Mark Liberman of Language Log has an enjoyably discursive post on the use and misuse of the word fakir, properly ‘a Muslim religious mendicant’ (it’s from Arabic faqi:r ‘poor’) but with an extended meaning ‘Hindu ascetic or religious mendicant, especially one who performs feats of magic or endurance’ (in the words of the AHD definition); when I asked my wife what image she associated with the word, she said “a guy lying on a bed of nails,” which fits the second sense exactly and I think would be the most common answer if you took a poll.
But Mark seems to think the meaning has been broadened even farther, to overlap with faker; his entry begins:

In connection with a post on Thomas Jefferson’s attempt to learn Gaelic, I read an interesting paper by Jack Lynch entitled “Authorizing Ossian”, in which he calls James MacPherson “history’s most perfidious literary fakir”. Lynch is being unfair to fakirs — though in a characteristically American way. Fakirs were not fakers, before a series of 19th-century American shifts of meaning.

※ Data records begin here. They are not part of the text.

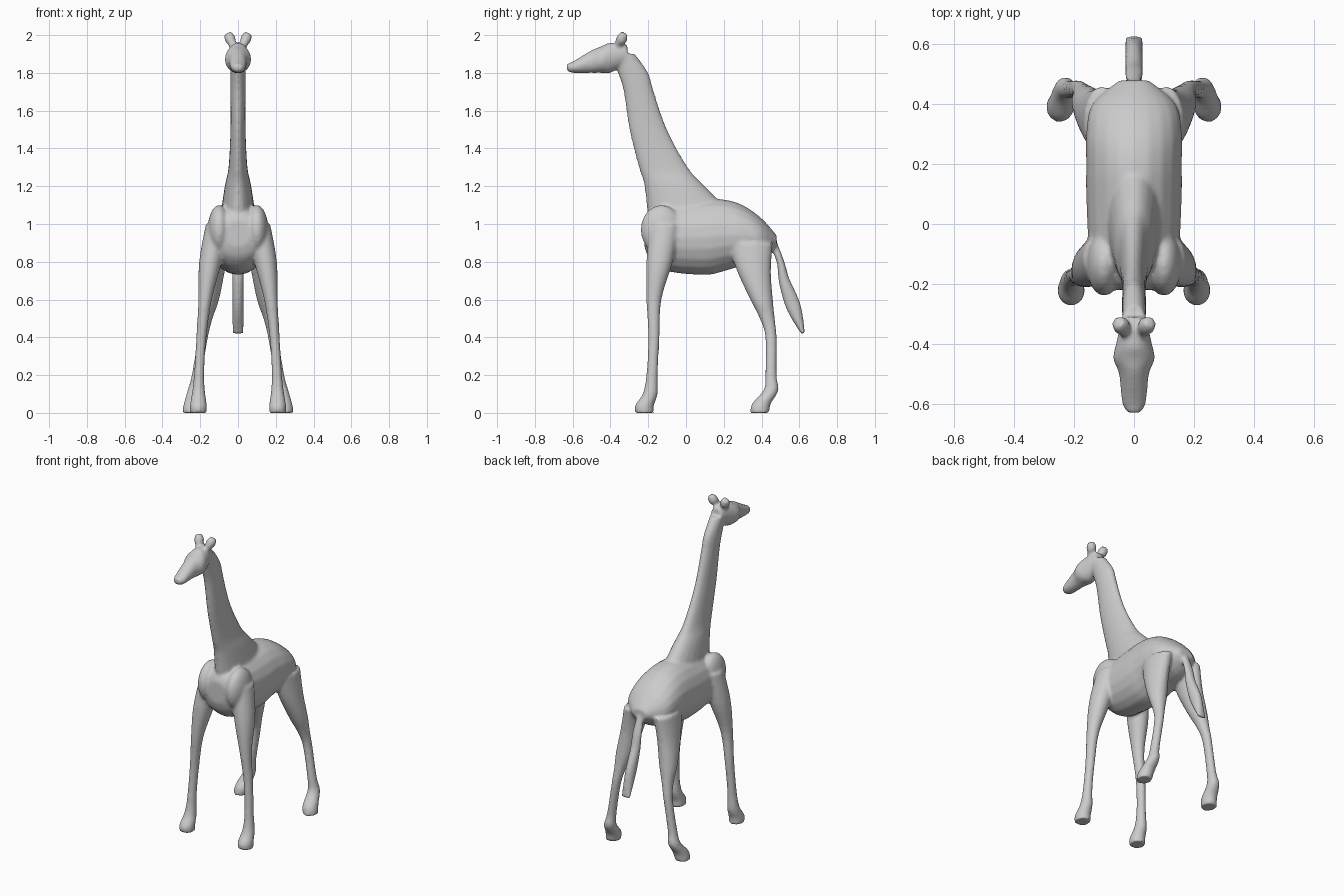
import bpy
import bmesh
from math import cos, sin, tau
from mathutils import Matrix, Vector

default_cube = bpy.data.objects.get("Cube")
if default_cube:
    bpy.data.objects.remove(default_cube, do_unlink=True)

# Single plain colour
GREY = (.6, .6, .6, 1)
grey = bpy.data.materials.new("plain grey")
grey.use_nodes = True
grey.diffuse_color = GREY
grey.node_tree.nodes["Principled BSDF"].inputs["Base Color"].default_value = GREY

SIDES, STEPS = 20, 4
ALONG_BODY, UPRIGHT = Vector((0, 1, 0)), Vector((0, 0, 1))
bm = bmesh.new()


def blend(before, start, end, after, t):
    """Smooth curve between two neighbouring sections."""
    values = []
    for a, b, c, d in zip(before, start, end, after):
        leave, arrive = (c - a) / 2, (d - b) / 2
        bend = 3 * (c - b) - 2 * leave - arrive
        twist = 2 * (b - c) + leave + arrive
        values.append(b + t * (leave + t * (bend + t * twist)))
    return values


def refine(sections):
    """Add in-between sections along a smooth curve."""
    padded = [sections[0], *sections, sections[-1]]
    path = []
    for i in range(len(sections) - 1):
        path += [blend(*padded[i:i + 4], step / STEPS) for step in range(STEPS)]
    return path + [sections[-1]]


def loft(sections, axis=None, spread=None, mirror=1):
    """Closed tube through (y, z, half width, half depth) sections."""
    path = refine(sections)
    centres = [Vector((mirror * spread(z) if spread else 0, y, z)) for y, z, w, d in path]
    rings = []
    for i, (y, z, width, depth) in enumerate(path):
        following = centres[min(i + 1, len(path) - 1)]
        direction = axis or (following - centres[max(i - 1, 0)]).normalized()
        side = Vector((1, 0, 0))
        side = (side - direction * direction.dot(side)).normalized()
        up = direction.cross(side)
        angles = [tau * k / SIDES for k in range(SIDES)]
        rings.append([bm.verts.new(centres[i] + side * width * cos(a) + up * depth * sin(a))
                      for a in angles])
    for lower, upper in zip(rings, rings[1:]):
        for k in range(SIDES):
            n = (k + 1) % SIDES
            bm.faces.new((lower[k], lower[n], upper[n], upper[k]))
    bm.faces.new(reversed(rings[0]))
    bm.faces.new(rings[-1])


def ball(centre, radii):
    """Ellipsoid muscle."""
    placement = Matrix.Translation(centre) @ Matrix.Diagonal((*radii, 1))
    bmesh.ops.create_uvsphere(bm, u_segments=SIDES, v_segments=SIDES, radius=1, matrix=placement)


def leg(profile, spread, mirror):
    """Splayed leg from (y, z, half depth) rows, a little narrower than deep."""
    sections = [(y, z, min(.9 * depth, .06), depth) for y, z, depth in profile]
    loft(sections, UPRIGHT, spread, mirror)


# Torso, chest to rump
loft([(-.22, .95, .07, .07), (-.19, .94, .13, .13), (-.1, .93, .15, .18),
      (.1, .93, .16, .2), (.2, .94, .16, .19), (.3, .94, .16, .16),
      (.4, .92, .14, .11), (.48, .91, .05, .03)], ALONG_BODY)

# Neck, wide at the withers
loft([(.05, 1, .1, .25), (-.06, 1.2, .07, .16), (-.12, 1.3, .05, .13),
      (-.2, 1.5, .04, .1), (-.25, 1.7, .04, .08), (-.28, 1.8, .04, .08),
      (-.33, 1.9, .04, .06)], UPRIGHT)

# Head, muzzle to nape
loft([(-.63, 1.83, .02, .02), (-.6, 1.83, .04, .03), (-.5, 1.86, .05, .06),
      (-.45, 1.87, .07, .07), (-.4, 1.88, .06, .08), (-.31, 1.9, .04, .05)], ALONG_BODY)

# Tail with a heavier tuft
loft([(.45, .93, .02, .02), (.5, .8, .03, .02), (.52, .7, .03, .03),
      (.57, .56, .03, .04), (.62, .42, .03, .01)])

front_leg = [(-.11, 1, .08), (-.14, .8, .07), (-.17, .6, .04), (-.17, .4, .03),
             (-.18, .2, .03), (-.19, .1, .04), (-.22, .04, .05), (-.22, 0, .05)]
hind_leg = [(.34, .9, .12), (.36, .75, .09), (.4, .6, .06), (.43, .5, .04),
            (.45, .4, .03), (.45, .2, .03), (.45, .12, .04), (.4, .05, .05), (.39, 0, .05)]
horn = [(-.37, 1.9, .02, .02), (-.36, 1.95, .02, .02),
        (-.34, 1.98, .03, .03), (-.33, 2.01, .02, .02)]

# Legs, shoulders and horns on both sides
for mirror in (1, -1):
    leg(front_leg, lambda z: .21 - .1 * z * z, mirror)
    leg(hind_leg, lambda z: .25 - .16 * z, mirror)
    ball((mirror * .1, -.13, .97), (.06, .11, .13))
    loft(horn, None, lambda z: .4 * z - .75, mirror)

bmesh.ops.recalc_face_normals(bm, faces=bm.faces)
mesh = bpy.data.meshes.new("giraffe_body")
bm.to_mesh(mesh)
bm.free()
mesh.materials.append(grey)
body = bpy.data.objects.new("giraffe_body", mesh)
bpy.context.collection.objects.link(body)

# Fuse the parts into one sculpted skin
fuse = body.modifiers.new("Fuse", 'REMESH')
fuse.mode = 'VOXEL'
fuse.voxel_size = .009
fuse.use_smooth_shade = True
soften = body.modifiers.new("Soften", 'SMOOTH')
soften.factor = .5
soften.iterations = 6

After an excursus on Edmund Wilson, he goes on: “Wilson was reflecting a common usage that arose out of the American spiritualism craze of the 19th century…” The implication, it seems to me, is that ‘faker’ is not just an occasional misuse but a common US meaning, and I don’t agree. It’s certainly an easy mistake to make, and I’m sure one could come up with more citations than the OED’s four, but I would interpret each as an individual confusion rather than a feature of American English. But I’ll throw the floor open for discussion; my awareness of the Arabic and of the Indian use may be blinding me to vox populi. (I’ll add also that it’s possible the word is a simple typo in the online paper.)